● Data to process
┌──

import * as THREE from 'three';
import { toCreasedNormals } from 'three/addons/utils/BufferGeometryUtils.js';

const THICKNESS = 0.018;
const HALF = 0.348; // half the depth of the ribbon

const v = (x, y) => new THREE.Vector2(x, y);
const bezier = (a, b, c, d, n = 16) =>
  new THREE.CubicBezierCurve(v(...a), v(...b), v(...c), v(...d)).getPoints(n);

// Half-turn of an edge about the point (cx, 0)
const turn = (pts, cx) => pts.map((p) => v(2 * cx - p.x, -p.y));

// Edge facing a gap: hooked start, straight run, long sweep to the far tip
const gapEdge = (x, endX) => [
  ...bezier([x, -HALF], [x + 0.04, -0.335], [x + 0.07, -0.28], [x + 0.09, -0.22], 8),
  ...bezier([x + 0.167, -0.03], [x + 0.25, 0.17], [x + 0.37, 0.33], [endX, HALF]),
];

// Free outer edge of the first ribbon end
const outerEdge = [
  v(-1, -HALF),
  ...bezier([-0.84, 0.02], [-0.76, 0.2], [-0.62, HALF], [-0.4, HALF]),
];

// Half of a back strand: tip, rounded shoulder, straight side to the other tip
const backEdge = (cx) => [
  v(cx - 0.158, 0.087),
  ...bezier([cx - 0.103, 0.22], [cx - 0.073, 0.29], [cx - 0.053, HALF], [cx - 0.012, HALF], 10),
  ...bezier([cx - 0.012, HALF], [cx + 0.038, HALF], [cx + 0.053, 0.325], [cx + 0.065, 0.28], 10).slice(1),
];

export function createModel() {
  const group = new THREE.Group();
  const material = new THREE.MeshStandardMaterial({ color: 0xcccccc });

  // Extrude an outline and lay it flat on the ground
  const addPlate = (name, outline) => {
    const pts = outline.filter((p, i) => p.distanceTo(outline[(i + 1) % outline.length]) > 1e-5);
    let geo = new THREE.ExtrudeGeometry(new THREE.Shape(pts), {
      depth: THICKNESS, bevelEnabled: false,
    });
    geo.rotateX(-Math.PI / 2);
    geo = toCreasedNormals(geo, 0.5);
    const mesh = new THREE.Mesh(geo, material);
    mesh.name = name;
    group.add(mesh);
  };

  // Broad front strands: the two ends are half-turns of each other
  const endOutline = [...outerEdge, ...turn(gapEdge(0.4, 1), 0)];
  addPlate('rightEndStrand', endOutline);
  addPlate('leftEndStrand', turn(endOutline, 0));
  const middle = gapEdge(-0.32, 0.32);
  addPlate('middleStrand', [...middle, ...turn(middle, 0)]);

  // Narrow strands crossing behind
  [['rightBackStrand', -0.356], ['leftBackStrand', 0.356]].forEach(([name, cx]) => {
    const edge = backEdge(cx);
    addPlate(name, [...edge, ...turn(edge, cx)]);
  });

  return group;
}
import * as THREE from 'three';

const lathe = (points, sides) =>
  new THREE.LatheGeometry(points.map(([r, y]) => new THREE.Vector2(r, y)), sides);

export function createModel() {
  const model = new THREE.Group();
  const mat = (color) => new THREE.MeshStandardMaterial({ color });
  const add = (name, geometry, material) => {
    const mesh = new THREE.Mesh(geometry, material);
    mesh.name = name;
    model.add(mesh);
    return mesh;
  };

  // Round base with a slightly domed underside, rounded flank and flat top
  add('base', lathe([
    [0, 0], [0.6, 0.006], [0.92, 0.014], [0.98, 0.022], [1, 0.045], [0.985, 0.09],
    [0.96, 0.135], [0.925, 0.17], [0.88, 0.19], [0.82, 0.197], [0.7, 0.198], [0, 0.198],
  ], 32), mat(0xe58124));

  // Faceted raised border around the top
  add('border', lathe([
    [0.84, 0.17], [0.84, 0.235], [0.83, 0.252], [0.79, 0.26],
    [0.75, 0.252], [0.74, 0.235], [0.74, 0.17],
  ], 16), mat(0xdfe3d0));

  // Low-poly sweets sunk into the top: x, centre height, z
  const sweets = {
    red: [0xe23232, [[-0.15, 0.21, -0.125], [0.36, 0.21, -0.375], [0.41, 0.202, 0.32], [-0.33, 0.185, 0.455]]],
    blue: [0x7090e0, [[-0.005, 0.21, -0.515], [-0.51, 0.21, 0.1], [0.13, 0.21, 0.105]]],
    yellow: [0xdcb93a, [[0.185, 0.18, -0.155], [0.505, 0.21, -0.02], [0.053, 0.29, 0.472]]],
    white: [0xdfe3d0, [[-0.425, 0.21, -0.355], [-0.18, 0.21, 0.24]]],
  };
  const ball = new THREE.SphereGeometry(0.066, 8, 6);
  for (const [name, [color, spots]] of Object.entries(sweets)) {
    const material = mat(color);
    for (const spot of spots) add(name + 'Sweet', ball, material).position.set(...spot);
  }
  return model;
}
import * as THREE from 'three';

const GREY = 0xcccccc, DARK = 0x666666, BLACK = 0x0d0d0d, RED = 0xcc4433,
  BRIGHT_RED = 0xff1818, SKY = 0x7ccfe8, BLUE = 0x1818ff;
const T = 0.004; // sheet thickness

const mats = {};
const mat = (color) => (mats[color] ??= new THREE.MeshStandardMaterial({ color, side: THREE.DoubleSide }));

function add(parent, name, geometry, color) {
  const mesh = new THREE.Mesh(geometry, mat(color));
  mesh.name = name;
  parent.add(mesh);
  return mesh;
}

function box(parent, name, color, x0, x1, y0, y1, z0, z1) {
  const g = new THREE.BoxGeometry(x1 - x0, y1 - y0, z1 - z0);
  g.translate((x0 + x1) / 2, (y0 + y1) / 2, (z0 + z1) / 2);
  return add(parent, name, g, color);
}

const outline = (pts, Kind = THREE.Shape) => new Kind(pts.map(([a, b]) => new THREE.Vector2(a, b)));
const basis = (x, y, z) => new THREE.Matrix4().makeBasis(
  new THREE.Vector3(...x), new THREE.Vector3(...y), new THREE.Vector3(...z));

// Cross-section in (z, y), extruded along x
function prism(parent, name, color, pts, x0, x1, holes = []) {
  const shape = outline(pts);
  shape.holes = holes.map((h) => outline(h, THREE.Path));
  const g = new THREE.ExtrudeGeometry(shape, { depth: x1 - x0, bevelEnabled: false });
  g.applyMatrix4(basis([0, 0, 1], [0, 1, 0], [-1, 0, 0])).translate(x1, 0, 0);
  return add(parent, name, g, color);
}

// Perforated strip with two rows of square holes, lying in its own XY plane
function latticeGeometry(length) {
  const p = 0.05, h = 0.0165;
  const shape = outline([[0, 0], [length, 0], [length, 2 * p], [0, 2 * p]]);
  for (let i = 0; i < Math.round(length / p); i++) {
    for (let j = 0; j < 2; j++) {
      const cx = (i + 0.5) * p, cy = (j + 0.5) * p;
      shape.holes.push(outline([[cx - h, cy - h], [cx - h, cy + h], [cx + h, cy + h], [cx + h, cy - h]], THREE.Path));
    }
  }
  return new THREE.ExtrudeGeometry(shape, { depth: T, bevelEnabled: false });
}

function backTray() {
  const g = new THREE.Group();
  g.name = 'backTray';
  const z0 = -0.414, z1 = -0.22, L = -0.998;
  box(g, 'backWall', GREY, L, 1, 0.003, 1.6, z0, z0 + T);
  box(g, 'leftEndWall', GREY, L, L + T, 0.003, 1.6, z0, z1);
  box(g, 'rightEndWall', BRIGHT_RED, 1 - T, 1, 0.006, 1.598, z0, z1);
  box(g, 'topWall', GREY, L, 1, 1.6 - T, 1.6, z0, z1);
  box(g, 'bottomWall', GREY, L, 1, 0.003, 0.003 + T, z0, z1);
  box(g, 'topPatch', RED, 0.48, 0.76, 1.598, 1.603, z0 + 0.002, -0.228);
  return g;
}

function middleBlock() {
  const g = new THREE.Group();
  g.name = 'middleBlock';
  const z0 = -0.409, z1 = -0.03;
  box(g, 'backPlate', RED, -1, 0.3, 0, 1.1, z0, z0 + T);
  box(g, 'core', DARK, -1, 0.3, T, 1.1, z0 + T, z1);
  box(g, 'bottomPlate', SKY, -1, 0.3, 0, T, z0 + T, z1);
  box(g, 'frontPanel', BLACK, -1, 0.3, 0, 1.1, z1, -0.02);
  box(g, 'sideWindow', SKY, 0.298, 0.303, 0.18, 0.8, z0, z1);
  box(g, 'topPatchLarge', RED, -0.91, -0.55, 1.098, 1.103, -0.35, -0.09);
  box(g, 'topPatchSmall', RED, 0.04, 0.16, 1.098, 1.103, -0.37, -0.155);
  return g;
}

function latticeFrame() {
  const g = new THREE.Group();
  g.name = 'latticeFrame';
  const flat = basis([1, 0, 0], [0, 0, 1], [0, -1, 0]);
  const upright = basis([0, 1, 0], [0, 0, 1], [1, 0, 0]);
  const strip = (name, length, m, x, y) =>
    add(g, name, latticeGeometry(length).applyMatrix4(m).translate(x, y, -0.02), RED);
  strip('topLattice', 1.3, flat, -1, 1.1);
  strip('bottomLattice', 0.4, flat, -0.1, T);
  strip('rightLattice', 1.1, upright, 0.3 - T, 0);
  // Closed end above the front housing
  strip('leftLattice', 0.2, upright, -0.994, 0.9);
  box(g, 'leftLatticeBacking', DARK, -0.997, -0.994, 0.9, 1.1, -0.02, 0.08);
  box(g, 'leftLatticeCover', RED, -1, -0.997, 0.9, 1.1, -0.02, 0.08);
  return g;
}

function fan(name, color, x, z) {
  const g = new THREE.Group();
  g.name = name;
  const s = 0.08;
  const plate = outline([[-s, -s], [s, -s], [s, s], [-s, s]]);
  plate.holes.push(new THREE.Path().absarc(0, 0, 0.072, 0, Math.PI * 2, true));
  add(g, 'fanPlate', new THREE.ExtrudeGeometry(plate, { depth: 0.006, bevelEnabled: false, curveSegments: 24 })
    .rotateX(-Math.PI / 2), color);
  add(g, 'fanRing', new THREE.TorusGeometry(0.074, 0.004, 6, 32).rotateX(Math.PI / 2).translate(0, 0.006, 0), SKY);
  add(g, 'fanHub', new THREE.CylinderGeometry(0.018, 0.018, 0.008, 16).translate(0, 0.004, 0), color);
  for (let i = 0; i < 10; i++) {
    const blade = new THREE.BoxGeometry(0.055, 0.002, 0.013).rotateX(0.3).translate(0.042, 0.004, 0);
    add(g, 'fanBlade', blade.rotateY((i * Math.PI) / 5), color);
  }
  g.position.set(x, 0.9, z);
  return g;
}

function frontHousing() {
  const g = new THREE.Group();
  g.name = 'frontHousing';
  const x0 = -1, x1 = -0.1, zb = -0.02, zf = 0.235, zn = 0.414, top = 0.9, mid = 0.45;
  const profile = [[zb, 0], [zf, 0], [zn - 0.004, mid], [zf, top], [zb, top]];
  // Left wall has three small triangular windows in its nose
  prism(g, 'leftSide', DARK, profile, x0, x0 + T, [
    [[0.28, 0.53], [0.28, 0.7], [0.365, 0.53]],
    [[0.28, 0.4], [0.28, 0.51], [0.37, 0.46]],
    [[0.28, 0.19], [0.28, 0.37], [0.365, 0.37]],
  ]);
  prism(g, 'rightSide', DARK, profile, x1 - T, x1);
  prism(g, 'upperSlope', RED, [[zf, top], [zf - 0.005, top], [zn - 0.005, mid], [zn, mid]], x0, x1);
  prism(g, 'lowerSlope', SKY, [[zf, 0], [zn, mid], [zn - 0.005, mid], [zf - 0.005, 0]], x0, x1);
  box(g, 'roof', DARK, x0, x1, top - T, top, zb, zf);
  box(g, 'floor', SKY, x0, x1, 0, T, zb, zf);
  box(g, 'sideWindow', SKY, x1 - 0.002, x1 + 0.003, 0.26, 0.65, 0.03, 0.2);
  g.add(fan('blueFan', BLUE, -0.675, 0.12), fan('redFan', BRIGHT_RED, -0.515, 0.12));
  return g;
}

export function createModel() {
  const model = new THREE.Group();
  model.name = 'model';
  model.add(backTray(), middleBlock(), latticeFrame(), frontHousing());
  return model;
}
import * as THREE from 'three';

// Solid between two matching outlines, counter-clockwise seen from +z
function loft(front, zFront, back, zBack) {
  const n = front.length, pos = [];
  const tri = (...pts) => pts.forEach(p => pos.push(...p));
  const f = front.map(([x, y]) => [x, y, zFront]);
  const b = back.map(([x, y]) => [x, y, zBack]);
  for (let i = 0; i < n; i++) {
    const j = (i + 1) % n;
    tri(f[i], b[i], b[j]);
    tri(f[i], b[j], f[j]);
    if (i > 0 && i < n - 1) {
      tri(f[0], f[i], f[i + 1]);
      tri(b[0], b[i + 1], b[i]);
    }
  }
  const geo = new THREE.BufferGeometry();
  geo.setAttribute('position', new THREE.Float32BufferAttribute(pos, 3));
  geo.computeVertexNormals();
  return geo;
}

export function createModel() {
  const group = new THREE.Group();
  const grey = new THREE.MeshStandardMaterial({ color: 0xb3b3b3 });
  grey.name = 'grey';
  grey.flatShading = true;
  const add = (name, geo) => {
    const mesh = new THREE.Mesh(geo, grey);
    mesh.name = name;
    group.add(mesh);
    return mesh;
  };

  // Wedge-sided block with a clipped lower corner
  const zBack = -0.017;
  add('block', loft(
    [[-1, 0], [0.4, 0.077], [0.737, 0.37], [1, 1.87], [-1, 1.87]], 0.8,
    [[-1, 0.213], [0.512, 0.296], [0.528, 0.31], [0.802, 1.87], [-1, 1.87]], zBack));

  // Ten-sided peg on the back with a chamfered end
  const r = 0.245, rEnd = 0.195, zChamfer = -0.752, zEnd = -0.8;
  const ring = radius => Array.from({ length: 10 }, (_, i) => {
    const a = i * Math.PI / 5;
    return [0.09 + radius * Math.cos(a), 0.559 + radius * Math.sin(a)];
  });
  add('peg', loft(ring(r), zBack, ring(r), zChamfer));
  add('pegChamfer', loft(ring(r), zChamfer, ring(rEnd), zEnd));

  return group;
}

└──

● Assignment
In the listing above, find the line containing "return [0.09 +"; that line and every line after it, through the last, are to be retyped exactly.

● Answer below
    return [0.09 + radius * Math.cos(a), 0.559 + radius * Math.sin(a)];
  });
  add('peg', loft(ring(r), zBack, ring(r), zChamfer));
  add('pegChamfer', loft(ring(r), zChamfer, ring(rEnd), zEnd));

  return group;
}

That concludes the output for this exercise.